April 30, 2010, - 7:34 pm
Nothing that spectacular at the movies, but at least there’s finally something that’s relatively, slightly pro-Israel.
* “A Nightmare on Elm Street“: Some movies should never get remade, and this horror movie is one of them. The 1984 Wes Craven original was fine, it was campy, and it even had Johnny Depp swallowed up by a bed. The new one is not only not an improvement on the old one, but it’s a bloody, four-letter-word filled, sadistic waste of time. It isn’t funny or humorous, not campy, and not scary at all. You know exactly what’s going to happen pretty much the whole time. It’s that predictable. Not to mention stupid.
Plus, it stars David Cassidy’s daughter, Katie, the pretty girl who creepy daddy dearest said he would enjoy watching in a lesbian scene. Fortunately, he doesn’t have that luck here. It’s the same story as the original, but it stars the far substandard Jackie Earle Haley as “Freddy Krueger,” in place of actor Robert Englund. High school friends begin being haunted in their dreams with nightmares starring a creepy burn victim. Soon, some of them die, and others who learn of this desperately try to stay awake so that the burn victim, Freddy Krueger, doesn’t kill them. If you die in your nightmares at the hands of Freddy, you’re dead in real life. Why is Freddy haunting them? Too gratuitously violent and pointlessly graphic, not to mention stupid, for me to care.
Absolutely awful. Rent the original, instead.
* “The Little Traitor“: This Israeli-produced film is unique in one aspect among several others. It’s actually relatively pro-Israel, compared to the dreck that’s usually produced by far-left Israeli filmmakers and funded by the Israeli government so HAMAS and Bin Laden don’t have to. The movie is mostly in English with a few Hebrew parts containing subtitles. It features classic actor, Theodore Bikel, in a small role.
“Relative” is the operant word here. The movie is based on a novel by Israeli leftist, Amos Oz. It follows a young boy (well acted by cute, young Israeli, Ido Port) and his Holocaust-survivor Polish immigrant family in pre-Israel Palestine, just before the Jewish State becomes a reality and officially recognized by the international community.
The boy, “Proffy,” and his friends plot to ambush and inconvenience British soldiers who are occupying Palestine and harassing Jewish residents, including turning Holocaust survivors away. Proffy befriends a British soldier (Alfred Molina), who catches him when a nightly curfew begins. The movie also shows Proffy’s parents’ involvement with the Jewish underground, who worked to save Jews and help establish statehood for Israel. Because of his family’s involvement with this, Proffy comes under suspicion for being a traitor when his friendship with a Bible-loving British soldier is discovered.

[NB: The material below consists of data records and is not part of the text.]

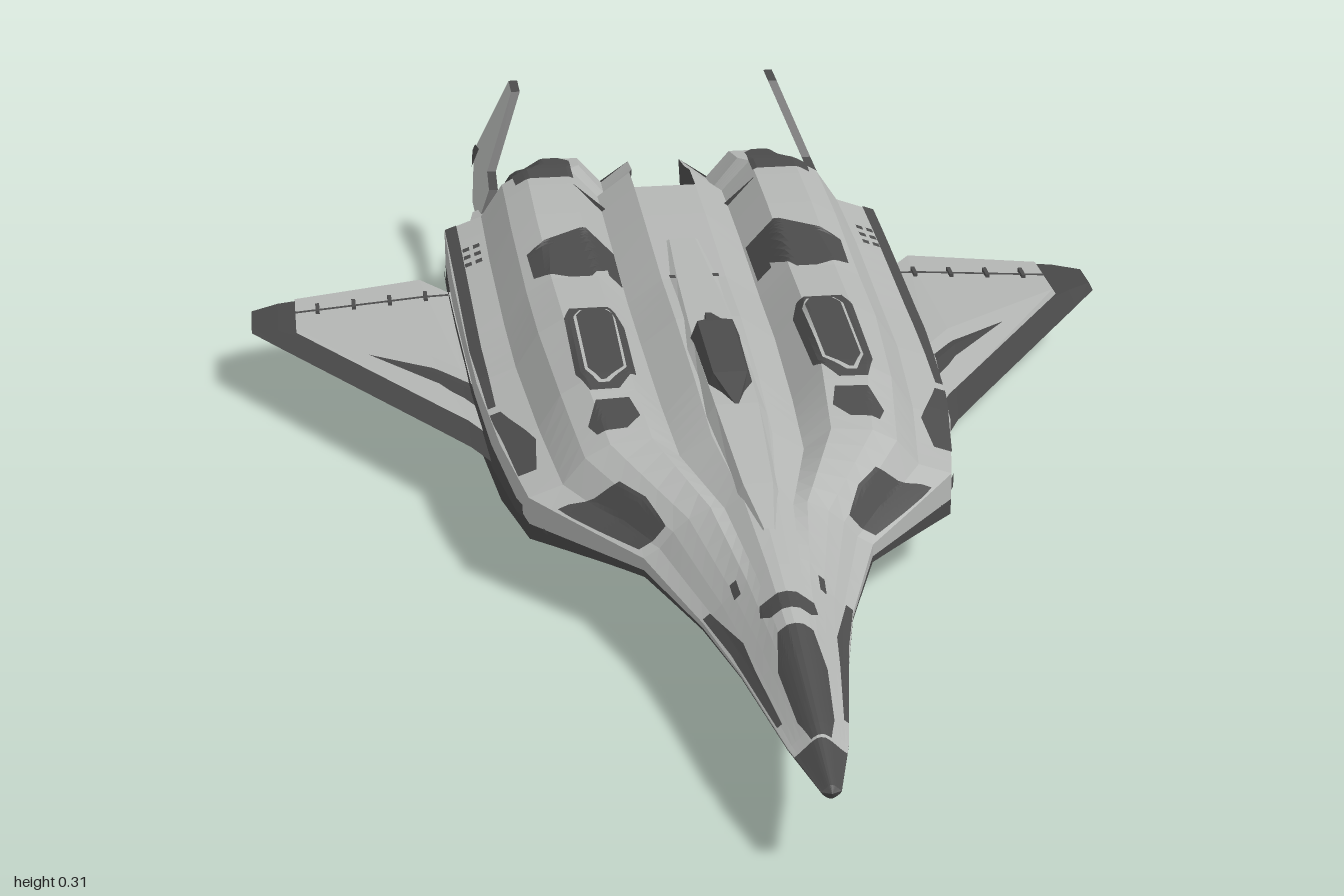
import * as THREE from 'three';

const mat = (name, color) => Object.assign(new THREE.MeshStandardMaterial({ color, flatShading: true }), { name });

// Hull stations: z, half width, chine y, top y, bottom y, blend from nose to full section
const STATIONS = [
  [0.995, 0.012, 0.117, 0.126, 0.108, 0], [0.9, 0.036, 0.12, 0.15, 0.1, 0],
  [0.72, 0.066, 0.12, 0.185, 0.09, 0], [0.58, 0.095, 0.115, 0.2, 0.08, 0.1],
  [0.41, 0.15, 0.113, 0.217, 0.068, 0.35], [0.25, 0.285, 0.11, 0.232, 0.05, 0.8],
  [0.1, 0.312, 0.105, 0.248, 0.036, 1], [-0.1, 0.33, 0.105, 0.255, 0.02, 1],
  [-0.26, 0.335, 0.105, 0.25, 0.004, 1], [-0.5, 0.34, 0.105, 0.257, 0.025, 1],
  [-0.62, 0.34, 0.105, 0.258, 0.034, 1], [-0.69, 0.34, 0.105, 0.256, 0.04, 1],
  [-0.71, 0.3, 0.105, 0.254, 0.042, 1], [-0.78, 0.29, 0.105, 0.24, 0.05, 1],
];
// Half sections from top centre, round the chine, to bottom centre
const NOSE = [[0, 1], [.15, .97], [.3, .85], [.42, .72], [.6, .5], [.75, .32], [.88, .17], [1, .05], [1, 0],
  [1, -.05], [.85, -.35], [.6, -.65], [.3, -.9], [.2, -.95], [.1, -1], [0, -1]];
const FULL = [[0, .93], [.14, .93], [.29, .68], [.42, 1], [.62, 1], [.73, .86], [.83, .52], [1, .38], [1, 0],
  [1, -.45], [.88, -.58], [.55, -.88], [.25, -.88], [.17, -.72], [.09, -1], [0, -1]];
const CHINE = 8, INNER = 1, KEEL = 13, SPLIT = -0.62;
const lerp = THREE.MathUtils.lerp;

function section(z) {
  let i = 0;
  while (i < STATIONS.length - 2 && z < STATIONS[i + 1][0]) i++;
  const a = STATIONS[i], b = STATIONS[i + 1];
  const t = THREE.MathUtils.clamp((z - a[0]) / (b[0] - a[0]), 0, 1);
  const [, w, yc, yt, yb, k] = a.map((v, j) => lerp(v, b[j], t));
  return NOSE.map(([u, v], j) => {
    const h = lerp(v, FULL[j][1], k);
    return [lerp(u, FULL[j][0], k) * w, yc + h * (h > 0 ? yt - yc : yc - yb), z];
  });
}

// Height of the upper or lower hull at x, z
function hullY(x, z, lower = false) {
  const s = lower ? section(z).slice(CHINE + 1).reverse() : section(z).slice(0, CHINE);
  for (let j = 0; j < s.length - 1; j++) {
    if (x <= s[j + 1][0]) return lerp(s[j][1], s[j + 1][1], (x - s[j][0]) / (s[j + 1][0] - s[j][0]));
  }
  return s[s.length - 1][1];
}

// Surface through rows of points
function skin(rows) {
  const n = rows[0].length, index = [];
  for (let i = 0; i < rows.length - 1; i++) for (let j = 0; j < n - 1; j++) {
    const a = i * n + j, b = a + n;
    index.push(a, a + 1, b, a + 1, b + 1, b);
  }
  const g = new THREE.BufferGeometry();
  g.setAttribute('position', new THREE.Float32BufferAttribute(rows.flat(2), 3));
  g.setIndex(index);
  const out = g.toNonIndexed();
  out.computeVertexNormals();
  return out;
}

function mirrored(geo) {
  const g = geo.index ? geo.toNonIndexed() : geo.clone();
  const p = g.attributes.position;
  for (let i = 0; i < p.count; i += 3) {
    const [a, b, c] = [0, 1, 2].map(k => new THREE.Vector3().fromBufferAttribute(p, i + k));
    [a, c, b].forEach((v, k) => p.setXYZ(i + k, -v.x, v.y, v.z));
  }
  g.computeVertexNormals();
  return g;
}

// Thin panel laid on the hull; rows are [z, inner x, outer x] with z falling
function drape(rows, lift = 0.005, lower = false) {
  const grid = [];
  for (let i = 0; i < rows.length - 1; i++) for (let s = i ? 1 : 0; s <= 6; s++) {
    const [z, x0, x1] = rows[i].map((v, k) => lerp(v, rows[i + 1][k], s / 6));
    grid.push(Array.from({ length: 13 }, (_, k) => {
      const x = lerp(x0, x1, k / 12);
      return [x, hullY(x, z, lower) + (lower ? -lift : lift), z];
    }));
  }
  return skin(lower ? grid.reverse() : grid);
}

const inset = (rows, d) => rows.map(([z, a, b], i) =>
  [z + (i === 0 ? -d : i === rows.length - 1 ? d : 0), a + d, b - d]);

export function createModel() {
  const light = mat('light grey hull', 0xb4b6b4), dark = mat('dark grey panels', 0x4c4c4c);
  const under = mat('charcoal underside', 0x484848), metal = mat('engine metal', 0x424242);
  metal.side = THREE.DoubleSide;
  const model = new THREE.Group();
  model.name = 'spaceplane';
  const add = (name, geo, m) => {
    const mesh = new THREE.Mesh(geo, m);
    mesh.name = name;
    model.add(mesh);
  };
  const pair = (name, geo, m) => { add(name + 'Left', geo, m); add(name + 'Right', mirrored(geo), m); };

  // Hull: light upper skin, dark underside and nose tip
  const zs = [];
  for (let i = 0; i < STATIONS.length - 1; i++) for (let s = 0; s < 5; s++)
    zs.push(lerp(STATIONS[i][0], STATIONS[i + 1][0], s / 5));
  zs.push(-0.78);
  const between = (hi, lo) => zs.filter(z => z <= hi + 1e-6 && z >= lo - 1e-6).map(section);
  const body = between(1, SPLIT), last = body[body.length - 1];
  const tipEnd = 4, point = section(1).map(() => [0, 0.117, 1]);
  pair('upperHull', skin(body.slice(tipEnd).map(s => s.slice(0, CHINE + 1))), light);
  pair('noseTip', skin([point, ...body.slice(0, tipEnd + 1)].map(s => s.slice(0, CHINE + 1))), dark);
  pair('lowerHull', skin([point, ...body].map(s => s.slice(CHINE))), under);
  pair('hullRearWall', skin([last, last.map(() => [0, 0.13, SPLIT])]), under);

  // Dark band along the chine wall
  pair('chineBand', skin([[0.28, 0], [0.2, 0.016], [0.05, 0.03], [-0.15, 0.036], [-0.4, 0.026], [-0.55, 0.014], [-0.67, 0]]
    .map(([z, h]) => {
      const [x, y] = section(z)[CHINE];
      return [[x + 0.004, y + h, z], [x + 0.004, y - 0.004, z]];
    })), dark);

  // Twin engine nacelles either side of the rear notch
  const aft = between(SPLIT, -0.78), end = aft[aft.length - 1].slice(INNER, KEEL + 1);
  pair('nacelleTop', skin(aft.map(s => s.slice(INNER, CHINE + 1))), light);
  pair('nacelleBottom', skin(aft.map(s => s.slice(CHINE, KEEL + 1))), under);
  pair('nacelleInnerWall', skin(aft.map(s => [s[KEEL], s[INNER]])), dark);
  const loop = [...end, end[0]];
  pair('nacelleRearWall', skin([loop, loop.map(() => [0.17, 0.14, -0.78])]), metal);
  add('centreBlock', new THREE.BoxGeometry(0.085, 0.1, 0.08).translate(0, 0.16, -0.635), dark);

  // Engine bells
  const bell = [[0, -0.02], [0.022, -0.02], [0.028, 0.065], [0.033, 0.065], [0.034, 0.04], [0.028, 0.03], [0.03, -0.02]]
    .map(p => new THREE.Vector2(...p)).reverse();
  for (const [x, y] of [[0.134, 0.168], [0.202, 0.168], [0.13, 0.1], [0.205, 0.1], [0.168, 0.134]])
    pair('engineBell', new THREE.LatheGeometry(bell, 16).rotateX(-Math.PI / 2).translate(x, y, -0.78), metal);

  // Wings: span stations x, leading z, trailing z, half thickness; listed tip to root
  const span = [[0.645, -0.45, -0.535, 0.002], [0.605, -0.39, -0.56, 0.006], [0.385, -0.065, -0.62, 0.018],
    [0.345, -0.005, -0.565, 0.02], [0.28, 0.13, -0.55, 0.024]];
  const wingY = (s, t) => 0.107 + s[3] * (t < 0.3 ? t / 0.3 : (1 - t) / 0.7);
  const at = (s, t, y) => [s[0], y, lerp(s[1], s[2], t)];
  pair('wing', skin(span.map(s => [at(s, 0, 0.107), at(s, 0.3, 0.107 + s[3]), at(s, 1, 0.107),
    at(s, 0.3, 0.107 - s[3]), at(s, 0, 0.107)])), under);
  const tip = span[1].map((v, i) => lerp(v, span[2][i], 0.12));
  const onWing = (s, z, lift) => {
    const t = (z - s[1]) / (s[2] - s[1]);
    return [s[0], wingY(s, t) + lift, z];
  };
  pair('wingPanel', skin([tip, ...span.slice(2)].map(s => [s[1] - 0.065, lerp(s[1], s[2], 0.4), s[2] + 0.002]
    .map(z => onWing(s, z, 0.004)))), light);
  pair('flapHinge', skin([tip, span[2], span[3]].map((s, i) => [0, -0.008]
    .map(d => onWing(s, [-0.495, -0.53, -0.54][i] + d, 0.006)))), dark);
  for (let i = 0; i < 4; i++)
    pair('flapBracket', new THREE.BoxGeometry(0.006, 0.008, 0.03).translate(0.38 + i * 0.055, 0.116, -0.535 + i * 0.009), dark);

  // Inward-leaning tail fins
  const fin = new THREE.ExtrudeGeometry(new THREE.Shape([[-0.74, 0.15], [-0.76, 0.2], [-0.83, 0.205], [-0.895, 0.315],
    [-0.95, 0.315], [-1, 0.18], [-0.85, 0.148]].map(p => new THREE.Vector2(...p))), { depth: 0.014, bevelEnabled: false });
  fin.rotateY(-Math.PI / 2);
  const lean = y => 0.285 - (y - 0.15) * 0.42;
  const fp = fin.attributes.position;
  for (let i = 0; i < fp.count; i++) fp.setX(i, fp.getX(i) + lean(fp.getY(i)));
  fin.computeVertexNormals();
  const finRight = mirrored(fin);
  finRight.clearGroups();
  fin.groups.forEach(g => finRight.addGroup(g.start, g.count, g.materialIndex));
  add('tailFinLeft', fin, [light, dark]);
  add('tailFinRight', finRight, [light, dark]);
  pair('finTrailingPatch', skin([[-0.95, 0.17, 0.2], [-0.996, 0.181, 0.192]]
    .map(([z, lo, hi]) => [[lean(hi) + 0.003, hi, z], [lean(lo) + 0.003, lo, z]])), dark);

  // Raised spine and dark dorsal housing: rows of z, half width, top y
  const hump = rows => skin(rows.map(([z, w, y]) => [[0, y, z], [w * 0.65, y, z], [w, hullY(w, z) - 0.004, z]]));
  pair('spine', hump([[0.5, 0.01, 0.208], [0.4, 0.03, 0.224], [0.2, 0.045, 0.246], [0, 0.05, 0.25],
    [-0.25, 0.04, 0.246], [-0.4, 0.03, 0.246]]), light);
  pair('dorsalHousing', hump([[0.2, 0.004, 0.246], [0.135, 0.036, 0.264], [-0.025, 0.038, 0.272], [-0.04, 0.016, 0.268],
    [-0.1, 0.006, 0.252]]), dark);

  // Nose canopy and windscreen
  pair('canopy', drape([[0.92, 0, 0.012], [0.88, 0, 0.022], [0.78, 0, 0.03], [0.72, 0, 0.022]]), dark);
  pair('windscreen', drape([[0.685, 0, 0.025], [0.67, 0, 0.036], [0.65, 0, 0.034]]), dark);

  // Framed bay windows on the nacelle shoulders
  const bay = [[0.13, 0.15, 0.19], [0.08, 0.122, 0.205], [-0.09, 0.12, 0.205], [-0.125, 0.13, 0.195]];
  pair('bayFrame', drape(bay, 0.004), dark);
  pair('bayRing', drape(inset(bay, 0.013), 0.006), light);
  pair('bayWindow', drape(inset(bay, 0.017), 0.008), dark);

  // Dark hull patches
  const patches = {
    forePatch: [[0.225, 0.15, 0.19], [0.2, 0.13, 0.2], [0.155, 0.14, 0.185]],
    aftPatch: [[-0.25, 0.15, 0.18], [-0.28, 0.135, 0.232], [-0.37, 0.1, 0.235], [-0.43, 0.1, 0.15]],
    rearHatch: [[-0.64, 0.14, 0.23], [-0.73, 0.14, 0.235], [-0.76, 0.155, 0.225]],
    shoulderPatch: [[0.4, 0.12, 0.155], [0.35, 0.14, 0.2], [0.31, 0.17, 0.235], [0.29, 0.235, 0.25]],
    flankPatch: [[0.2, 0.27, 0.295], [0.13, 0.265, 0.305], [0.05, 0.295, 0.317], [0.02, 0.305, 0.32]],
    noseEdgePatch: [[0.86, 0.037, 0.043], [0.74, 0.052, 0.063], [0.68, 0.058, 0.073], [0.58, 0.086, 0.095]],
    chineStrip: [[0, 0.31, 0.321], [-0.2, 0.316, 0.333], [-0.68, 0.322, 0.34]],
    spineVent: [[-0.3, 0.1, 0.12], [-0.38, 0.1, 0.12]],
    bowVent: [[0.6, 0.05, 0.058], [0.57, 0.052, 0.06]],
    spineSlot: [[-0.25, 0.012, 0.036], [-0.262, 0.012, 0.036]],
  };
  for (const [name, rows] of Object.entries(patches)) pair(name, drape(rows), dark);
  for (let i = 0; i < 6; i++) {
    const z = -0.5 - 0.03 * (i % 3), x = i < 3 ? 0.293 : 0.309;
    pair('port', drape([[z, x, x + 0.01], [z - 0.014, x, x + 0.01]]), dark);
  }

  // Light vents under the hull
  for (const rows of [[[0.41, 0.07, 0.085], [0.36, 0.08, 0.1]], [[-0.5, 0.23, 0.25], [-0.55, 0.23, 0.25]]])
    pair('bellyVent', drape(rows, 0.004, true), light);
  return model;
}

The movie is very light on this and doesn’t show the British violence against the Jews, which was severe. Nor does it show the British siding with the Muslim Arabs in the area, which was also extreme. Instead, it shows Proffy and the Jews at peace with the Muslim Arabs. That wasn’t the case, as Muslim Arabs hated the Jews then as they do now, fomenting murderous pogroms against them.
And the movie is light on story development. It really isn’t very touching, not even the scenes showing Israel becoming a State or even a scene of a Jew killed by the British for little reason. The only touching part is at the end. Still, because there are so few movies that are relatively pro-Israel or even centrist on the issue, I give this a better rating than I normally might.
Tags: 1948, 1984, A Nightmare on Elm Street, Alfred Malina, Amos Oz, Arabs, British, Freddy Krueger, Haganah, Ido Port, Irgun, Israel, Israeli, Israeli film, Jackie Earle Haley, Katie Cassidy, Movie Reviews, Muslims, Nightmare on Elm Street, Palestine, Palestinians, pro-Israel, relatively pro-Israel, remake, Robert Englund, Statehood, The Little Traitor, Theodore Bikel, Wes Craven